What is an upper GI series?
An upper GI (gastrointestinal) series uses x-rays and a contrast agent to evaluate your child's esophagus, stomach and a portion of the small intestine.
What is fluoroscopy?
An upper GI is a fluoroscopy procedure. This is an imaging technique that uses x-rays to create "real-time" or moving images of the body. It helps doctors see how an organ or body system functions. A radiologist (x-ray doctor) and radiologic technologist perform the procedures together.
In most of these types of exams, your child will lie on the table while the x-ray machine, called a fluoro tower, is brought overhead. The fluoro tower has a curtain on it; it's like being in a tent or a small car wash! You, the doctor and your child will be able to see the images on a television monitor in the room.
What should you do prior to the exam?
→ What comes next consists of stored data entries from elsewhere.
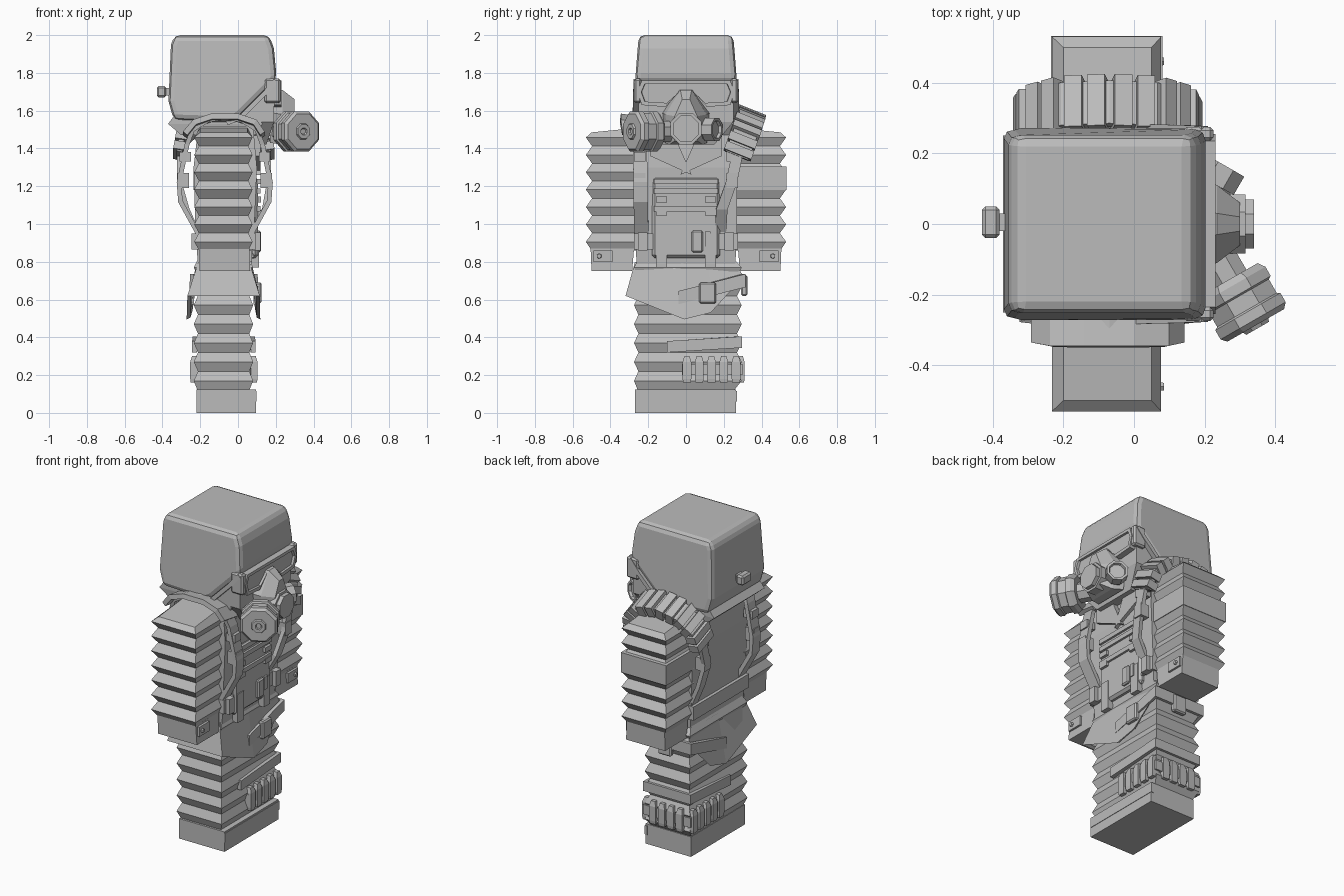
import bpy, bmesh, math
from mathutils import Vector as V

grey = bpy.data.materials.new("plain_grey")
grey.diffuse_color = (0.5, 0.5, 0.5, 1)

def finish(name, bm, bevel=0, segs=1):
    bmesh.ops.recalc_face_normals(bm, faces=bm.faces[:])
    me = bpy.data.meshes.new(name)
    bm.to_mesh(me)
    bm.free()
    me.materials.append(grey)
    ob = bpy.data.objects.new(name, me)
    bpy.context.collection.objects.link(ob)
    if bevel:
        m = ob.modifiers.new("bevel", 'BEVEL')
        m.width, m.segments, m.limit_method = bevel, segs, 'ANGLE'
    return ob

def loft(name, rings, bevel=0, segs=1, caps=True, closed=False):
    """Skin a list of equal-length point rings."""
    bm = bmesh.new()
    vs = [[bm.verts.new(p) for p in r] for r in rings]
    n = len(vs[0])
    for a, b in (zip(vs, vs[1:] + vs[:1]) if closed else zip(vs, vs[1:])):
        for i in range(n):
            bm.faces.new((a[i], a[(i + 1) % n], b[(i + 1) % n], b[i]))
    if caps and not closed:
        bm.faces.new(vs[0])
        bm.faces.new(vs[-1])
    return finish(name, bm, bevel, segs)

def rect(x0, x1, y0, y1, z):
    return [(x0, y0, z), (x1, y0, z), (x1, y1, z), (x0, y1, z)]

def box(name, x0, x1, y0, y1, z0, z1, bevel=0):
    return loft(name, [rect(x0, x1, y0, y1, z0), rect(x0, x1, y0, y1, z1)], bevel)

def strap(name, pts, side, width, thick, closed=False):
    """Flat band along a path; side is its width direction."""
    pts, side, rings = [V(p) for p in pts], V(side).normalized(), []
    n = len(pts)
    for i, p in enumerate(pts):
        a = pts[i - 1] if (i or closed) else p
        b = pts[(i + 1) % n] if (i < n - 1 or closed) else p
        nor = (b - a).normalized().cross(side).normalized() * thick / 2
        w = side * width / 2
        rings.append([p + w + nor, p - w + nor, p - w - nor, p + w - nor])
    return loft(name, rings, closed=closed)

def tube(name, p, d, stations, n=8):
    """Turned part: (distance, radius) stations along direction d."""
    p, d = V(p), V(d).normalized()
    u = d.cross(V((0, 0, 1))).normalized()
    w = d.cross(u)
    ang = [math.tau * (i + .5) / n for i in range(n)]
    return loft(name, [[p + d * t + (u * math.cos(a) + w * math.sin(a)) * r for a in ang]
                       for t, r in stations])

# Hood: side profile extruded across, narrower at the crown
prof = [(-.335, 2), (.165, 2), (.19, 1.93), (.205, 1.77), (.15, 1.71), (.01, 1.57),
        (-.04, 1.54), (-.34, 1.55), (-.368, 1.65), (-.355, 1.95)]
hw = lambda z: .272 - max(0, z - 1.75) * .09
loft("hood", [[(x, s * hw(z), z) for x, z in prof] for s in (-1, 1)], .03, 2)
for s in (-1, 1):
    strap("hood_edge", [(.2, s * .262, 1.76), (.14, s * .265, 1.69), (.01, s * .268, 1.56),
                        (-.06, s * .268, 1.535)], (0, 1, 0), .03, .025)
box("hood_clip_stem", -.40, -.35, -.02, .03, 1.68, 1.72)
box("hood_clip", -.43, -.38, -.04, .05, 1.67, 1.73, .01)
loft("collar", [rect(-.3, .09, -.24, .24, 1.47), rect(-.37, .13, -.25, .25, 1.53),
                rect(-.34, .1, -.25, .25, 1.57)])

# Face, goggles and breathing mask
loft("face", [rect(-.1, .15, -.15, .15, 1.42), rect(-.1, .19, -.25, .25, 1.54),
              rect(-.1, .195, -.255, .255, 1.76)])
gog = [(-.255, 1.70), (-.235, 1.76), (.235, 1.76), (.255, 1.70), (.235, 1.63),
       (.11, 1.62), (.04, 1.70), (-.04, 1.70), (-.11, 1.62), (-.235, 1.63)]
def gring(x, k):
    return [(x, y * k, 1.695 + (z - 1.695) * (k if k == 1 else .72)) for y, z in gog]
loft("goggles", [gring(.17, 1), gring(.23, 1), gring(.23, .93), gring(.215, .92)])
for s in (-1, 1):
    box("goggle_strap_end", .14, .225, s * .255 - .02, s * .255 + .02, 1.64, 1.77, .01)
hexa = lambda x, a, za, b, zb, c, zc: [(x, -a, za), (x, a, za), (x, b, zb), (x, c, zc), (x, -c, zc), (x, -b, zb)]
loft("mask_body", [hexa(.17, .04, 1.71, .13, 1.59, .11, 1.43), hexa(.235, .03, 1.71, .11, 1.58, .09, 1.42),
                   hexa(.30, .02, 1.66, .06, 1.57, .06, 1.44)])
tube("mask_valve", (.26, 0, 1.505), (1, 0, 0), [(0, .09), (.055, .09), (.055, .075), (.08, .075)])
tube("filter_canister", (.22, -.07, 1.49), (.5, -.87, 0),
     [(0, .06), (.1, .06), (.1, .10), (.12, .115), (.15, .115), (.155, .105), (.20, .105),
      (.205, .115), (.235, .115), (.25, .10), (.25, .045), (.26, .04), (.26, .02), (.25, .015)])
tube("side_port", (.20, .06, 1.50), (.5, .87, 0),
     [(0, .055), (.06, .055), (.06, .065), (.12, .065), (.12, .05), (.105, .045)])

# Torso with neck flaps
loft("torso", [rect(-.21, .07, -.26, .26, .76), rect(-.225, .085, -.27, .27, .95),
               rect(-.235, .10, -.27, .27, 1.3), rect(-.21, .08, -.26, .26, 1.52)])
for s in (-1, 1):
    loft("neck_flap", [[(x, s * .19, 1.50), (x, s * .19, 1.36), (x, s * -.03, 1.26), (x, s * .04, 1.42)]
                       for x in (.08, .12)])
# Chest pouch with rows of webbing
box("chest_pouch", .06, .105, -.18, .18, .82, 1.25, .015)
for z in (1.225, 1.175, 1.08):
    box("pouch_webbing", .10, .118, -.17, .17, z - .014, z + .014)
for s in (-1, 1):
    for z in (1.13, 1.06):
        box("pouch_loop", .10, .122, s * .13 - .03, s * .13 + .03, z - .015, z + .015)
    box("pouch_tab", .07, .11, s * .13 - .03, s * .13 + .03, .77, .95)
# Belt
box("belt", -.245, .095, -.275, .275, .865, .95)
box("belt_buckle", .08, .122, .03, .09, .85, .965, .008)
box("belt_keeper", .08, .115, .10, .13, .88, .96)
for s in (-1, 1):
    box("belt_end", .08, .12, s * .23 - .025, s * .23 + .025, .86, .955)

# Arms: concertina sleeves with cuffs
def sleeve_rings(s):
    rings = [rect(-.205, .055, s * .25, s * .50, .86)]
    for i in range(1, 14):
        k = i % 2
        rings.append(rect(-.207 - .025 * k, .055 + .022 * k, s * .25, s * (.497 + .033 * k), .86 + i * .046))
    top = rect(-.20, .05, s * .25, s * .50, 1.48)
    return rings + [[(x, y, 1.51 if abs(y) < .3 else 1.485) for x, y, z in top]]
for s, side in ((-1, "right"), (1, "left")):
    loft(side + "_sleeve", sleeve_rings(s))
    loft(side + "_cuff", [rect(-.205, .065, s * .285, s * .50, .75), rect(-.205, .06, s * .275, s * .505, .87)])
    box("cuff_tab", .055, .075, s * .44 - .05, s * .44 + .05, .80, .86)
    tube("cuff_stud", (.065, s * .46, .83), (1, 0, 0), [(0, .016), (.02, .012)], 6)
box("armband", -.235, .08, .26, .532, 1.18, 1.305)

# Harness on the right shoulder, bulging off front and back
half = [(.055, -.235, .92), (.165, -.24, 1.12), (.172, -.24, 1.22), (.13, -.245, 1.42), (.10, -.26, 1.50)]
back = lambda p: (-.14 - p[0], p[1], p[2])
strap("right_harness", half + [(.02, -.275, 1.55), (-.07, -.275, 1.565)] +
      [back(p) for p in [(.02, -.275, 1.55)] + half[::-1]], (0, 1, 0), .075, .025)
strap("right_shoulder_pad", [(.13, -.27, 1.47), (.09, -.28, 1.53), (0, -.28, 1.56), (-.14, -.28, 1.56),
                             (-.23, -.28, 1.53), (-.28, -.27, 1.47)], (0, 1, -.15), .135, .03)
# Plated bandolier over the left shoulder
path = [(.05, .18, .92), (.14, .19, 1.08), (.165, .24, 1.22), (.16, .27, 1.36), (.14, .31, 1.47), (.06, .335, 1.55),
        (-.07, .34, 1.575), (-.20, .335, 1.55), (-.29, .31, 1.47), (-.31, .28, 1.36), (-.31, .24, 1.22),
        (-.27, .24, 1.08), (-.20, .235, .92)]
strap("left_harness_front", path[:4], (0, 1, 0), .06, .025)
strap("left_harness_back", path[9:], (0, 1, 0), .06, .025)
strap("bandolier", path[3:10], (0, 1, -.4), .13, .03)
for i in range(3, 9):
    a, b = V(path[i]), V(path[i + 1])
    for t in (.05, .55):
        strap("bandolier_plate", [a.lerp(b, t), a.lerp(b, t + .38)], (0, 1, -.4), .155, .07)
# Harness buckles
for x in (.15, -.29):
    for s in (-1, 1):
        for z in (1.22, 1.36):
            dx = 0 if z < 1.3 else (-.01 if x > 0 else .01)
            box("harness_buckle", x + dx - .03, x + dx + .03, s * .245 - .03, s * .245 + .03,
                z - .03, z + (.05 if z < 1.3 else .02))

# Joined legs: concertina trousers on a block of boots
legs = [rect(-.215, .06, -.255, .255, .12)]
for i in range(1, 14):
    k = i % 2
    legs.append(rect(-.212 - .022 * k, .06 + .02 * k, -.252 - .023 * k, .27 + .025 * k, .12 + i * .05))
loft("trousers", legs + [rect(-.21, .06, -.25, .25, .82)])
loft("boots", [rect(-.22, .095, -.27, .265, 0), rect(-.22, .095, -.27, .265, .125)])
box("boot_sole_step", .08, .098, -.27, .27, .06, .115)
# Flared waist wrap with pointed hems front and back
top = [(.065, .27, .78), (.07, .12, .80), (.07, 0, .80), (.06, -.27, .80),
       (-.21, -.27, .80), (-.22, 0, .80), (-.22, .12, .80), (-.215, .27, .78)]
hem = [(.08, .305, .72), (.11, .13, .53), (.118, -.01, .495), (.115, -.32, .62),
       (-.268, -.32, .62), (-.272, -.01, .495), (-.26, .13, .53), (-.23, .305, .72)]
inner = [(x * .9 - .007, y * .94, z + .01) for x, y, z in hem]
loft("waist_wrap", [top, hem, inner, [(x, y * .9, z) for x, y, z in top]])

# Leg straps around the left side
def leg_strap(name, y0, z0, z1, w, o):
    xf, xb, ys = .075 + o, -.225 - o, .285 + o
    strap(name, [(xf, y0, z0), (xf, ys, z1), (xb, ys, z1), (xb, y0, z0)], (0, 0, 1), w, .025)
leg_strap("thigh_strap", -.04, .61, .70, .07, .02)
leg_strap("knee_strap", -.10, .35, .375, .06, .005)
leg_strap("cartridge_band", -.02, .23, .23, .06, .005)
box("thigh_buckle", .09, .125, .07, .16, .58, .69, .008)
box("thigh_side_buckle", -.12, -.03, .29, .325, .62, .73, .008)
def cartridge(x, y):
    loft("cartridge", [rect(x - r, x + r, y - r, y + r, z)
                       for r, z in ((.02, .16), (.023, .18), (.023, .27), (.014, .30))])
for i in range(5):
    y = .005 + i * .065
    cartridge(.08, y)
    cartridge(-.23, y)
for i in range(1, 5):
    cartridge(.08 - i * .062, .287)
Your child will need an empty stomach for the upper GI series. Please do not give your child anything to eat or drink according to the guidelines below:
- Newborn to 6 months: no food or drink three hours before the exam.
- 7-24 months: no food or drink four hours before the exam.
- 24 months and older: no food or drink six hours before the exam.
If your child has a noted allergy to radiographic contrast, additional preparations may be necessary.
Dress your child comfortably, in clothes that are easily removed. Your child will be given a gown to change into for the procedure.
You may want to bring a snack or drink for your child to have after the exam.
Note: Parents will be allowed to accompany their child into the exam room. Other arrangements should be made for siblings.
Women who are pregnant or may be pregnant will be asked to leave the exam room during the procedure. Please make sure that there is someone else available to accompany your child during the exam, if needed.
What should you expect during the exam?
This exam takes an average of 30 minutes from start to finish.
- The technologist will ask why the upper GI is being performed and will explain the procedure to both you and your child.
- Your child will drink a barium shake, which will make his stomach and intestines visible on the x-ray screen. This shake has a natural strawberry flavor, and we can also mix it with chocolate syrup as an extra option for your child. (Please tell us if your child has an allergy to chocolate.)
- The radiologist will use the fluoroscopy machine, or camera, to take x-rays while your child is swallowing the barium and as the barium flows through his stomach and into a portion of his small intestine. Your child will need to move around in different positions so the machine can take pictures of the correct anatomy. The radiologist and technologist will help guide your child.
If you’d like, our child life specialists will help you prepare your child and support her during the procedure. We can also arrange to have a child life specialist at your child's appointment to explain the procedure in developmentally appropriate ways and to help your child better cope with the stress of the hospital experience.
Radiation Safety for Fluoroscopic Procedures
We are careful to limit the dose of radiation your child receives. Your child will wear a lead shield during the procedure. We also adjust the dose of radiation according to the size of the child and we administer the x-rays in a pulsed, rather than constant fashion to minimize the amount of radiation.
What should you do after the exam?
After the study, it is important to give your child extra fluids for the day because the barium may cause constipation.
If you have any problems or questions about constipation please call your primary care physician.
When your child does have a bowel movement, it may appear white or grayish—do not be alarmed! The barium may cause this discoloration. The barium has no nutritional value.
The images from your child's exam are interpreted on the same day and a report sent to your physician's office.